But technology consumes my days in ways that are unexpected and often disrupt what I consider to be more important tasks. Yesterday was a good example. I was trying to work out some problems with our building’s guest wi-fi network early in the morning to make sure that it would be functional for a meeting scheduled for 10:30 am. I wasn’t having much luck, due, in part, to the fact that I don’t really understand how our network works. It is, in my opinion, unduly complex. That is in part due to the use of paid computer experts, who seem to build complexity into all of their systems as a kind of job security. They believe that the system should not be fully understood by the consumer so they can possess special knowledge that makes them necessary. At any rate, while I was working, the fire alarm system went off. I rushed to get the key to silence the system. We are not able to cancel fire trucks once dispatched, but I called the alarm monitor station to ask them to inform dispatch that there was no fire. When the firemen arrived, we were unable to reset the system due to a malfunctioning smoke alarm. I put in a call for emergency service to the company that services our alarms just as the first of 40 preschool children were arriving at the building. They got the bonus of getting to see the big fire truck and the firemen in their bunker gear. The alarm system was serviced later in the day. I also had a technician dispatched from our Internet provider who came and helped me debug part of the wifi system. In addition, I made an appointment for next Tuesday for a network technician to complete getting our system up and running. In the early afternoon as I headed to a meeting having not had time for lunch we finally had wifi working in the building.

Then, at the other end of the day, just before 10 pm, the fire alarm went off again. This time I was at home and received the call. I rushed back to the church where it was discovered that there was a glitch in the system of unknown origin. A church member and I went through the system and cleaned every smoke detector. The system seemed to be operating normally when I finally headed home to bed. Like the office network, I really don’t understand the fire alarm system. It is a lot of lights and wires and sophisticated technology and when it works it is wonderful. When it doesn’t I call trained technicians and the problem often still is not solved.

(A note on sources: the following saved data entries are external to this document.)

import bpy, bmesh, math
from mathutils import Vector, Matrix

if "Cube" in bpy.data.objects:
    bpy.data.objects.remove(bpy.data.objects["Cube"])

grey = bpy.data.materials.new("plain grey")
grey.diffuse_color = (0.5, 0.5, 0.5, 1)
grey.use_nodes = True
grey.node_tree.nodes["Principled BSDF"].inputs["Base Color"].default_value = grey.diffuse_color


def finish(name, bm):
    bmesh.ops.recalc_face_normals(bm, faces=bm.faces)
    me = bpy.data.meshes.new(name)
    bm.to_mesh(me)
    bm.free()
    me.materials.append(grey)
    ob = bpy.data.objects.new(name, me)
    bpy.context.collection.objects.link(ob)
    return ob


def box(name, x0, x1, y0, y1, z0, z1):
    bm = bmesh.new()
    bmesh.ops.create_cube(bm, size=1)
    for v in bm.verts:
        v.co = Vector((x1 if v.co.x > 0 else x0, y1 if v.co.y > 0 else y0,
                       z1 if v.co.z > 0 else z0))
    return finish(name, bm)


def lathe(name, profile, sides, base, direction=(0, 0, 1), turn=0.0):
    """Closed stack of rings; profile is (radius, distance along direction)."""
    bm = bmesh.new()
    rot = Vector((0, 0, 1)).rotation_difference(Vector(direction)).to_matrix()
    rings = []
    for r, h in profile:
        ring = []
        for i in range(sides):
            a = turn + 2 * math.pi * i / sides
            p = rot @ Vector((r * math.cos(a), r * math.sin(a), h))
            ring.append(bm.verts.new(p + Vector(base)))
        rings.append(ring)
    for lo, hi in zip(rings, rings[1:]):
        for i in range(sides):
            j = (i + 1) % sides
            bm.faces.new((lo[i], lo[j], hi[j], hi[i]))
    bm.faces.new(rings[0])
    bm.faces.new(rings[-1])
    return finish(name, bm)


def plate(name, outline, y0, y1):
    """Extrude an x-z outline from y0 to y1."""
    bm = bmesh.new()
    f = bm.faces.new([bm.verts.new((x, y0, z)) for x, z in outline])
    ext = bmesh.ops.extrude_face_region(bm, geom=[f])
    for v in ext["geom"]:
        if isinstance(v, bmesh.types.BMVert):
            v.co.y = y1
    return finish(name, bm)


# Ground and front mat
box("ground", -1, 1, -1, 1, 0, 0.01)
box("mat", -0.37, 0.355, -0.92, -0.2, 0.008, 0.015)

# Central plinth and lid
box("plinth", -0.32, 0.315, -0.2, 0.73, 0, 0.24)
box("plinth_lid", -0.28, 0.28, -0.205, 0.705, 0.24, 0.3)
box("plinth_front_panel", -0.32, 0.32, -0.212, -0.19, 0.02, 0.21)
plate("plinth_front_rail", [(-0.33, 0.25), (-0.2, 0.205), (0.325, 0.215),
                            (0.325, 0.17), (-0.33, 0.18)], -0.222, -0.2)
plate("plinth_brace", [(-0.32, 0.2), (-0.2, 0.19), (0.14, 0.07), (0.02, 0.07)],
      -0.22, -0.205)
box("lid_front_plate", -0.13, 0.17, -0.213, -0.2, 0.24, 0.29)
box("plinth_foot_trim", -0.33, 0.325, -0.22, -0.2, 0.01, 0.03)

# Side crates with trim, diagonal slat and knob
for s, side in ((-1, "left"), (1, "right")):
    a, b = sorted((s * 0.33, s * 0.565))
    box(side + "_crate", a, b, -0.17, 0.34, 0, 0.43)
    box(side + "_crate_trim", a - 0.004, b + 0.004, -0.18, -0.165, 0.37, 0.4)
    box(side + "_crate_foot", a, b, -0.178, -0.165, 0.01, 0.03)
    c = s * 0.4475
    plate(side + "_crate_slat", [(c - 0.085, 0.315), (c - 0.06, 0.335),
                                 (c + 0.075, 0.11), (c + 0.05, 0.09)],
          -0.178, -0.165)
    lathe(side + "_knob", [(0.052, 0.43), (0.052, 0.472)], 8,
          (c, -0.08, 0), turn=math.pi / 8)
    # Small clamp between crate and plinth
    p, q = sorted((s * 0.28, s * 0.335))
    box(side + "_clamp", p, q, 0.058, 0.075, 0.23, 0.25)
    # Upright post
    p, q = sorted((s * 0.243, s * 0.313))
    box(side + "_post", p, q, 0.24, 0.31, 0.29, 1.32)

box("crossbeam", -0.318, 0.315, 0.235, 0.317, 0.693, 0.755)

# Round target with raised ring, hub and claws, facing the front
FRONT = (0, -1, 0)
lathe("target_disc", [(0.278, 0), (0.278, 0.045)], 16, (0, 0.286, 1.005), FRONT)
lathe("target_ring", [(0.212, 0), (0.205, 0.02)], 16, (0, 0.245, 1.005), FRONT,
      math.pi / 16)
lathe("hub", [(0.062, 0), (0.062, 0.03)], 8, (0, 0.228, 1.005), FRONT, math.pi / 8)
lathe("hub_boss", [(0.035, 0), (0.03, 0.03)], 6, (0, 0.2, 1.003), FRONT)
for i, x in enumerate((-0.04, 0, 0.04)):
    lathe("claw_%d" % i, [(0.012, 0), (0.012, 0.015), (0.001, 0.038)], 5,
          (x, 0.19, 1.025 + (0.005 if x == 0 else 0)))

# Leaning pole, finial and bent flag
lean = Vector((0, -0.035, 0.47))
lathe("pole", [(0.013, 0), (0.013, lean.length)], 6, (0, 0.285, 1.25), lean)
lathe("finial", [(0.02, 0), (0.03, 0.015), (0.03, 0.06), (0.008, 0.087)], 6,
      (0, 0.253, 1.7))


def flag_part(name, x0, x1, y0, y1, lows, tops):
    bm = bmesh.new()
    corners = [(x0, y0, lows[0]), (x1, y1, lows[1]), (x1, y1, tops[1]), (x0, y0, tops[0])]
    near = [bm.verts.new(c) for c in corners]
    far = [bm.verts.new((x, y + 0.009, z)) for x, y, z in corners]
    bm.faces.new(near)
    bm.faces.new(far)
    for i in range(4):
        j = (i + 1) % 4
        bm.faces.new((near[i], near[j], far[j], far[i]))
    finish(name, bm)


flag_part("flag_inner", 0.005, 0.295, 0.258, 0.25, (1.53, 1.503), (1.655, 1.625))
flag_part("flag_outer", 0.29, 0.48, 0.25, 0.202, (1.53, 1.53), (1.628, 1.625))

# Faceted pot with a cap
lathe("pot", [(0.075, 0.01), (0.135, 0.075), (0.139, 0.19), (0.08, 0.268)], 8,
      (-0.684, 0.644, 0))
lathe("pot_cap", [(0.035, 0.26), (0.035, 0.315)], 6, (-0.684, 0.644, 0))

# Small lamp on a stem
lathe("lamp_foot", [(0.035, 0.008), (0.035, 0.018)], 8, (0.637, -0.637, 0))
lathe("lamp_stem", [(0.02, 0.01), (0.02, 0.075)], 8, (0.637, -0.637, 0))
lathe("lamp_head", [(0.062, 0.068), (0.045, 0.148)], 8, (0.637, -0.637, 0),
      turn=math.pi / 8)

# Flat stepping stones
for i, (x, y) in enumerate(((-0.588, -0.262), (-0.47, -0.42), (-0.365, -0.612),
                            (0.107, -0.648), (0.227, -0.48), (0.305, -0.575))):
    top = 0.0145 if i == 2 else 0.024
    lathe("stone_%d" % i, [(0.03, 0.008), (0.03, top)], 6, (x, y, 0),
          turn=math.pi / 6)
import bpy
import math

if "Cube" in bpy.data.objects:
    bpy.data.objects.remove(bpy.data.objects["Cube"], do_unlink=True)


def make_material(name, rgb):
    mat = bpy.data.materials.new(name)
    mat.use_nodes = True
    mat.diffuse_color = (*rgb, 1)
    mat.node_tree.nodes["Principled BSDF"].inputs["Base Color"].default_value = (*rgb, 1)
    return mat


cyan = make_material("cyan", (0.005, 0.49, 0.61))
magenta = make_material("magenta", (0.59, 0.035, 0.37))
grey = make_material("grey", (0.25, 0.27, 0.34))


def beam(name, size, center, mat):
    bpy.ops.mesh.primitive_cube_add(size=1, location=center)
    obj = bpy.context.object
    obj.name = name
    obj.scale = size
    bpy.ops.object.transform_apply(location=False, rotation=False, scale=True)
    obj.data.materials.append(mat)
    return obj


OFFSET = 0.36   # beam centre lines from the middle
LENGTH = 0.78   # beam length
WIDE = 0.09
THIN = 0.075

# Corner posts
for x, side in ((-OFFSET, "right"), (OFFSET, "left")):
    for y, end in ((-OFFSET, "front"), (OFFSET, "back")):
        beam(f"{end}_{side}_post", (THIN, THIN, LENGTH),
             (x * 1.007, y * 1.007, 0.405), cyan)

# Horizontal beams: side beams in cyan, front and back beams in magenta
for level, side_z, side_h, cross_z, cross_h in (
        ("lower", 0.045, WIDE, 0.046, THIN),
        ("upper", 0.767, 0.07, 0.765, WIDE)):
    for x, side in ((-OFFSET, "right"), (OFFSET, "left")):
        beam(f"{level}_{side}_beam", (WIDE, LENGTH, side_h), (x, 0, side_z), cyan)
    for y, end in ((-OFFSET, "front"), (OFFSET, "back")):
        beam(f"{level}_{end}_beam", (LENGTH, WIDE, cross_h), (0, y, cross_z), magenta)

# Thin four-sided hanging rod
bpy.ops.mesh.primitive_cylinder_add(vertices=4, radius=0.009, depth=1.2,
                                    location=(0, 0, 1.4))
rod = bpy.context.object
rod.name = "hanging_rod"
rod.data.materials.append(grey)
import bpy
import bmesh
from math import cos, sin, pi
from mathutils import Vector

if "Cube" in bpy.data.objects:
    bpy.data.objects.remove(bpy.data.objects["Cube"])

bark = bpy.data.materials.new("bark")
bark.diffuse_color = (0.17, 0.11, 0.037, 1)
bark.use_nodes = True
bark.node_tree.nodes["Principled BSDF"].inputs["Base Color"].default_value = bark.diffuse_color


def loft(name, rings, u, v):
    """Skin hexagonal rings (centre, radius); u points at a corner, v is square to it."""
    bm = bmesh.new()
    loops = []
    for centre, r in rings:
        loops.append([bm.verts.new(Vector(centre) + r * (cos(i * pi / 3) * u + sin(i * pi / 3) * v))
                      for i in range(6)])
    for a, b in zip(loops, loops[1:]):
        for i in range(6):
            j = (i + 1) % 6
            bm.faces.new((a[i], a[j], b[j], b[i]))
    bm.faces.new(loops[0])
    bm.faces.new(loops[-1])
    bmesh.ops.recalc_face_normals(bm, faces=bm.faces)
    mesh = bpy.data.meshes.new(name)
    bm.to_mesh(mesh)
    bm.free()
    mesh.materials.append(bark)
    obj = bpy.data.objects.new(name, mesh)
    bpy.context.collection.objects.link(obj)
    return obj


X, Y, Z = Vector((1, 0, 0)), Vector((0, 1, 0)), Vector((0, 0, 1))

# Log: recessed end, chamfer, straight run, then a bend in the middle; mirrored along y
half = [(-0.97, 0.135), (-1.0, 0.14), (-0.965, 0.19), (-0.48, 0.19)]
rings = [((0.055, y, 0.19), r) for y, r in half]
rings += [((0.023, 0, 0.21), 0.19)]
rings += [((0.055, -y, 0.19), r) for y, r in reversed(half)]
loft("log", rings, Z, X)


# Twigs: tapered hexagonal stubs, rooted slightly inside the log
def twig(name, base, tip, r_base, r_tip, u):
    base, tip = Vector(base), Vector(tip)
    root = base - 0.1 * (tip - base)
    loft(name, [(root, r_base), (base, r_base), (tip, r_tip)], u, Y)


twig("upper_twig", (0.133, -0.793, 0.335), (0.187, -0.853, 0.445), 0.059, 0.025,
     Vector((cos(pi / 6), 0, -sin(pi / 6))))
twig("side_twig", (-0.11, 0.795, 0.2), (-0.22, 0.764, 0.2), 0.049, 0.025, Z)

Sigh . . .

My other complaint has nothing to do with technology. Regular readers of this blog may have noticed that I haven’t written about paddling or rowing yet this year. I am usually on the water as soon as the ice is out of the lake. Paddling is an important outlet for me. It brings me into contact with nature, gives me much-needed exercise and allows me space to clear my head. I frequently write about the inspiration I draw from a canoe or kayak on the lake and watching the sunrise from the surface of the water.

I have, however, spent enough time outdoors and on the lake and have very light skin and have reached the age where some of that is catching up to me. My dermatologist discovered a spot of squamous cell carcinoma on my left elbow. After reviewing treatment options, I took the doctor’s recommendation an had it surgically removed. The result is a beautiful row of tiny dermatologist sewn stitches right in the fold of my elbow, with the skin stretched tight to cover up the space where the tumor was removed. I am not able to stretch my arm out all the way and have limits on how much I can lift for at least the next couple of weeks. Paddling and rowing are both out of the question at least until the end of this month. The long term outlook is very good. I’ll have to be examined by a dermatologist more frequently for the next 5 years, but other than that, I’ll be back to life as normal by early summer.

I really don’t have grounds for a complaint. But I do miss paddling. I need to discipline myself to taking hikes and walks to replace the exercise, contact with nature, and head-clearing. But I’m putting in a few extra hours at work to get prepared for an upcoming sabbatical, so I talk myself out of taking time out of my work days and, in my profession, most days are work days.

So there you have it. No paddling pictures yet. Please be patient. And, it probably wouldn’t hurt to pray for my patience as well. I know I am.

Copyright (c) 2018 by Ted E. Huffman. I wrote this. If you would like to share it, please direct your friends to my web site. If you'd like permission to copy, please send me an email. Thanks!